Alleged Tampa Bay Florida Real Estate Scams Resulting in Criminal Prosecution

St. Petersburg Criminal Attorney and Former State Prosecutor Melinda Morris of the Morris Law Firm discusses recent arrests in Tampa Bay Florida for Scheme to Defraud.


The Florida Department of Law Enforcement and the Hillsborough County Sheriff’s Office recently began to crack down on alleged real estate scams in the Tampa area and charge individuals who had no intent to commit a crime with criminal offenses.

These alleged offenders claim they simply moved renters into homes under Florida’s adverse possession laws that allow individuals to take possession of abandoned or unoccupied property as long as they actually and continuously occupy the land and pay taxes associated with the property.

The statewide prosecutor of the Florida Attorney General’s Office has asserted these individuals are allegedly removing items that belong to the rightful owner in these homes that are vacant or unoccupied, and changing the locks on the doors.  The Hillsborough County Sheriff’s Office initially claimed the issue was a civil matter, but later decided to arrest these individuals for engaging in an elaborate scheme to defraud solely after more people began to make complaints.

The Office of the State Attorney for the Thirteenth Judicial Circuit in Hillsborough County has decided not to prosecute these types of cases, but the Florida Attorney General Statewide Prosecutor has elected to criminally prosecute these alleged offenders.

Why This Matters To You:

Individuals in Tampa who are not intentionally committing a crime, but are engaging in acts that they believe are legal are being prosecuted for criminal offenses, including perpetrating a scheme to defraud, grand theft, breaking and entering, and other organized white collar crimes.

These types of criminal offenses generally involve a required element of a mental state to intentionally or knowingly commit a crime to defraud another person.  The individuals in Tampa arrested for allegedly engaging in this real estate scheme did not intentionally or knowingly commit an illegal act; they believed what they were doing was legal under Florida’s adverse possession laws.

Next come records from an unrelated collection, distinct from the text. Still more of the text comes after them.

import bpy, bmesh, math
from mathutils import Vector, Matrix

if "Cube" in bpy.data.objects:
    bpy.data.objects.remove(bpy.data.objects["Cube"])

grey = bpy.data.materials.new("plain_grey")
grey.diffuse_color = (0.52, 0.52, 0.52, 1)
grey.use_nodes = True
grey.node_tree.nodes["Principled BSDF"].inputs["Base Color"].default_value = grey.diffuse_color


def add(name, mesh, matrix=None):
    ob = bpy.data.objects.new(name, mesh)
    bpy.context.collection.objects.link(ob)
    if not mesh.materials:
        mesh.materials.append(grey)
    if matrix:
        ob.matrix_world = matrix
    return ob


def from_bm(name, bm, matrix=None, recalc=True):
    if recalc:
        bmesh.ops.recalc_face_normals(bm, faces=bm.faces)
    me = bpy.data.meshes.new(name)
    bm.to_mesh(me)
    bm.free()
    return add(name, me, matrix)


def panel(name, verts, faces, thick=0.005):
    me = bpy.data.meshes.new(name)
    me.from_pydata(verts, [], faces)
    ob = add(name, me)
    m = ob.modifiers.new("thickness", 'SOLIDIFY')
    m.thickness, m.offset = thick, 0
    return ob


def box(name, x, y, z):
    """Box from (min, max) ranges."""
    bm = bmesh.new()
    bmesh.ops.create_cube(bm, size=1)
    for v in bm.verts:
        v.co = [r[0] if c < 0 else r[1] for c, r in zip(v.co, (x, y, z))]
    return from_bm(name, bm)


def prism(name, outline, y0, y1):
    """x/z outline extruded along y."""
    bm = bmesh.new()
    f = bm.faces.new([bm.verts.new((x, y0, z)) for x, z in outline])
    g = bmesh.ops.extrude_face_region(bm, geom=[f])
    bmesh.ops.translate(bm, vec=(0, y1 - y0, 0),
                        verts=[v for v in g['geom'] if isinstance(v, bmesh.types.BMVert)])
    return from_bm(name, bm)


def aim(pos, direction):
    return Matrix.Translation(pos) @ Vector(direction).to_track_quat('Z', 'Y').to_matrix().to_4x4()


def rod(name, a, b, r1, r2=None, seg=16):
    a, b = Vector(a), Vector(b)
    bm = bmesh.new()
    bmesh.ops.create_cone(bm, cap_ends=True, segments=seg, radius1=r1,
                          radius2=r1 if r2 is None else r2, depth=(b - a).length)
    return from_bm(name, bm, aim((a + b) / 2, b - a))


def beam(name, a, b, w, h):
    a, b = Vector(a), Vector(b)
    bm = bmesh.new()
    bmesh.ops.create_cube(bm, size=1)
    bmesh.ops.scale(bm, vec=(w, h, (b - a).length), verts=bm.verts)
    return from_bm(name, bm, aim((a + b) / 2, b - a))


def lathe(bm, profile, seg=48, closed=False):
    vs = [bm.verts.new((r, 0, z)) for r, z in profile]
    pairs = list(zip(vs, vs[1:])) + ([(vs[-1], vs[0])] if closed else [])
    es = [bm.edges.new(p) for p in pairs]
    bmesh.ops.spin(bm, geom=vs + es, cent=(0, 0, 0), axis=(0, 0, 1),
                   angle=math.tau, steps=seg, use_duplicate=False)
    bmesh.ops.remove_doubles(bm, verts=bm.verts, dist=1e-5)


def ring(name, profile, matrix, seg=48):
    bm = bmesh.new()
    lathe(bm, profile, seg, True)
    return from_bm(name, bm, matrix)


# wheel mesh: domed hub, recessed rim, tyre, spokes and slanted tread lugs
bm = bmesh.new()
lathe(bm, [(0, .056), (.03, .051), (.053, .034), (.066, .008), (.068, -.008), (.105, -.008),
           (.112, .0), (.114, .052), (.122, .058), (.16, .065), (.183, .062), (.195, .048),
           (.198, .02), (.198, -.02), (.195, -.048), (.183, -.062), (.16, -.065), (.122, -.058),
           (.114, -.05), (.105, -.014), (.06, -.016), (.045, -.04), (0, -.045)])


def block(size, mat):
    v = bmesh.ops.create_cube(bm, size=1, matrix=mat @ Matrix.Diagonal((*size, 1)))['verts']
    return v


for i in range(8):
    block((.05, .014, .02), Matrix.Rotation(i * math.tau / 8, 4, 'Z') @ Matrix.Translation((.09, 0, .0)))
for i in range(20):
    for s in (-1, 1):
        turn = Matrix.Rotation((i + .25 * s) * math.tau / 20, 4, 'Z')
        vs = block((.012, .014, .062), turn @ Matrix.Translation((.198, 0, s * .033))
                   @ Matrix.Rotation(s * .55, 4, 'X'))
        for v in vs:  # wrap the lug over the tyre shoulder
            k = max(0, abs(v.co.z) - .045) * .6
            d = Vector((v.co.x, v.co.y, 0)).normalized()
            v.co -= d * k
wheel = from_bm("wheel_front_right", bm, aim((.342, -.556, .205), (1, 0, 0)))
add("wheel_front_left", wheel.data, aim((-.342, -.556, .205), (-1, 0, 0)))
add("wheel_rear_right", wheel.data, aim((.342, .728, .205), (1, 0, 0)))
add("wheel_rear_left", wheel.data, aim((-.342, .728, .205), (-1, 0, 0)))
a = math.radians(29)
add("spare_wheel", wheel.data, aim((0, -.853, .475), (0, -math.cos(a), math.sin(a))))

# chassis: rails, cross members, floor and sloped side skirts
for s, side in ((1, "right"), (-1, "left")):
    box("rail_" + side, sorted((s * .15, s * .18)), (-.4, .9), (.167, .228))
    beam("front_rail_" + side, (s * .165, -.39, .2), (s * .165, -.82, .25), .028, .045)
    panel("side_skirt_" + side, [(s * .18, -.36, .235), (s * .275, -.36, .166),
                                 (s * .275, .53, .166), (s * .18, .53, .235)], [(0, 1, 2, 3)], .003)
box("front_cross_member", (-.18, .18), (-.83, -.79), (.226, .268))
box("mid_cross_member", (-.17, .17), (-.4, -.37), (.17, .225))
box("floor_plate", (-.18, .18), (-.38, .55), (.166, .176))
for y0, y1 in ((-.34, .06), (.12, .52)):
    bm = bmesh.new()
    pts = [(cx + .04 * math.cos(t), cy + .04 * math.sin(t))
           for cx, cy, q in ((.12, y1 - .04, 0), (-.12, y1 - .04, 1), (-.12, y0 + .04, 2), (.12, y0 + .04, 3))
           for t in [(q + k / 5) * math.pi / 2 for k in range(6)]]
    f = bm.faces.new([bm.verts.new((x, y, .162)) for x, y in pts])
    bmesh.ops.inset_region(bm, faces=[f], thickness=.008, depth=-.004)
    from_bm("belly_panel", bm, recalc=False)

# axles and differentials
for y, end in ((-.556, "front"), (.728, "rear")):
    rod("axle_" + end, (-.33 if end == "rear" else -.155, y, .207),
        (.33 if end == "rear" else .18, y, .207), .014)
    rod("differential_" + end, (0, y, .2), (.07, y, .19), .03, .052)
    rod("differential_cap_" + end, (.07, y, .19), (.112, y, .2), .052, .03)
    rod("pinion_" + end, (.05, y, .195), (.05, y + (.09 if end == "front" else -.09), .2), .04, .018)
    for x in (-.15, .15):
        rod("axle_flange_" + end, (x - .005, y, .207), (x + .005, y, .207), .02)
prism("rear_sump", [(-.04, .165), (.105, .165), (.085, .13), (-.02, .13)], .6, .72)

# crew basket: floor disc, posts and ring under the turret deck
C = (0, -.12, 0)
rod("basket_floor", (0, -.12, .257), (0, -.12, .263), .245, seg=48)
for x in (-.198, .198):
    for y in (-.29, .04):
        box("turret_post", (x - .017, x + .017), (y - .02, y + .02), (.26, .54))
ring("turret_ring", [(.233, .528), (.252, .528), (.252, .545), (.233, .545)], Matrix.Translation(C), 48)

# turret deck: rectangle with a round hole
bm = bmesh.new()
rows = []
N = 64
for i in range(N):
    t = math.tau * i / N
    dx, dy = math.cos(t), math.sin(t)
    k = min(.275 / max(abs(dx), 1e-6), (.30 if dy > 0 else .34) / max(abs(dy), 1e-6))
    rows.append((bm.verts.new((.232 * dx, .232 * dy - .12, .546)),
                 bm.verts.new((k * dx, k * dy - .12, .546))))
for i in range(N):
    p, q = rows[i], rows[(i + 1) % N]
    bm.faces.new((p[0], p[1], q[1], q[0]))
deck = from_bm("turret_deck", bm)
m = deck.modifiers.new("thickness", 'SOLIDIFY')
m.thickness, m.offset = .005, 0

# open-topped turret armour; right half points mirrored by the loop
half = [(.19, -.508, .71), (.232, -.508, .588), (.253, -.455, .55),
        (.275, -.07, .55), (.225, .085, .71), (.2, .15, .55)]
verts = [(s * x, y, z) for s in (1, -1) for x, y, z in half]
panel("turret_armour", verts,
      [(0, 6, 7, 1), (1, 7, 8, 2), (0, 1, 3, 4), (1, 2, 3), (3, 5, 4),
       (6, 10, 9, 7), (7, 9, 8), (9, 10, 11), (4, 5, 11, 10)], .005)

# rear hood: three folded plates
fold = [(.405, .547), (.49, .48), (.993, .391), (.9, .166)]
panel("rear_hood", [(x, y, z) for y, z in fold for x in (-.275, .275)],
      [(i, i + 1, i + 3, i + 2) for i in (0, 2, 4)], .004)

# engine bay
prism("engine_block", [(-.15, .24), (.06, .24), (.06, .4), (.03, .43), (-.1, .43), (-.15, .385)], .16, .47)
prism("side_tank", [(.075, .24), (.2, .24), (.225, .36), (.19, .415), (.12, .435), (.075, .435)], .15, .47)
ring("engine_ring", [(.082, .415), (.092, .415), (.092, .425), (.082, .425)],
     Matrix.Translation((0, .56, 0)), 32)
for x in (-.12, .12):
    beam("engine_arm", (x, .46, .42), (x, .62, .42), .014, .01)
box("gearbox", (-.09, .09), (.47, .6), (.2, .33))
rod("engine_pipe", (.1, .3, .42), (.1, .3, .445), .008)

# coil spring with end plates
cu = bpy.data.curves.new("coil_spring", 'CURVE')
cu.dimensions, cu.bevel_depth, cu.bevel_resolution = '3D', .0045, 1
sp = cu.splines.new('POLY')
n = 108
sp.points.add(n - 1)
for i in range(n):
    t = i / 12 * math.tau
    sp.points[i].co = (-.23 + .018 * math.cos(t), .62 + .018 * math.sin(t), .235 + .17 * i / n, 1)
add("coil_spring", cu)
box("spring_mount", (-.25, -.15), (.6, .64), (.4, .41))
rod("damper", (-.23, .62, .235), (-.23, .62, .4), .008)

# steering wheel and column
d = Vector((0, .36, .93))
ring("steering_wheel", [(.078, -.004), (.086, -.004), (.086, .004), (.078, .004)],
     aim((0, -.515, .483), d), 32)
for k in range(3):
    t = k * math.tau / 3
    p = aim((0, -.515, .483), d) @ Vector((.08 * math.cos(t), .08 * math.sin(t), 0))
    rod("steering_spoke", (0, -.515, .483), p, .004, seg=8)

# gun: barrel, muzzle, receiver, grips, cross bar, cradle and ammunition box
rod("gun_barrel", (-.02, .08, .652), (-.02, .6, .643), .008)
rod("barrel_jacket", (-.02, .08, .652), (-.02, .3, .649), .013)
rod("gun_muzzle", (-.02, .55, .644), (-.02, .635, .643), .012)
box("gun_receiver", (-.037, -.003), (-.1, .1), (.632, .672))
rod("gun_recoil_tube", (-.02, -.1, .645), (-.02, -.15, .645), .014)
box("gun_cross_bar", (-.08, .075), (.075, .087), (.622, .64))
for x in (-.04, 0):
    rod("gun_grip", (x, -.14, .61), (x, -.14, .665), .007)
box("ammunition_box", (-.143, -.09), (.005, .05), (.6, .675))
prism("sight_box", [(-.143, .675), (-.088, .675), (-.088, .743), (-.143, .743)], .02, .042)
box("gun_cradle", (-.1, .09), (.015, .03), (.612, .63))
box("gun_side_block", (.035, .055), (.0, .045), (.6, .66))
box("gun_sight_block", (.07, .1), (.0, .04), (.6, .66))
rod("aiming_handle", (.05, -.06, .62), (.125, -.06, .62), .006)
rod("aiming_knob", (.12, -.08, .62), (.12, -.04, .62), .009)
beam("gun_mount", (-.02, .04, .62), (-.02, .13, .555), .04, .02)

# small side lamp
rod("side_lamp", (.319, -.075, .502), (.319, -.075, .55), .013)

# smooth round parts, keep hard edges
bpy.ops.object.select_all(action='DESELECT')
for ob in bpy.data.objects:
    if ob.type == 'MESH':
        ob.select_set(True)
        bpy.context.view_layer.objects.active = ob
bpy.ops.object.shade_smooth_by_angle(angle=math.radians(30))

The adverse possession laws in Florida do not provide criminal penalties for a person making a claim under adverse possession.  If an individual attempts to adversely possess real property, the person who actually holds title to the property can only recover through a civil action.

This situation demonstrates that police officers and prosecutors in Florida can be aggressive when trying to make arrests and achieve criminal convictions.  If there is ambiguity or confusion with the laws in the state, changes should be left up to the legislature as to what constitutes a criminal act or lawful act, not police investigations and prosecutors seeking to create a questionable criminal offense.

What To Do Next:

If you have been charged with allegedly committing a white collar crime in Tampa, contact a St. Petersburg White Collar Crime Lawyer to discuss possible defenses and specific strategies that may exist in your case. Call the Morris Law Firm at 727-388-4736 to discuss you case directly with an attorney, or fill out our Online Form to be contacted for a Free Initial Consultation.  The Morris Law Firm can help.  Attorney Melinda Morris has specific knowledge and experience in defending white collar offenses and representing alleged organized criminal offenders throughout Pinellas County the entire Tampa Bay, FL area (St. Petersburg, Clearwater, Tampa, Hillsborough, Pasco, Manatee, Sarasota and Bradenton).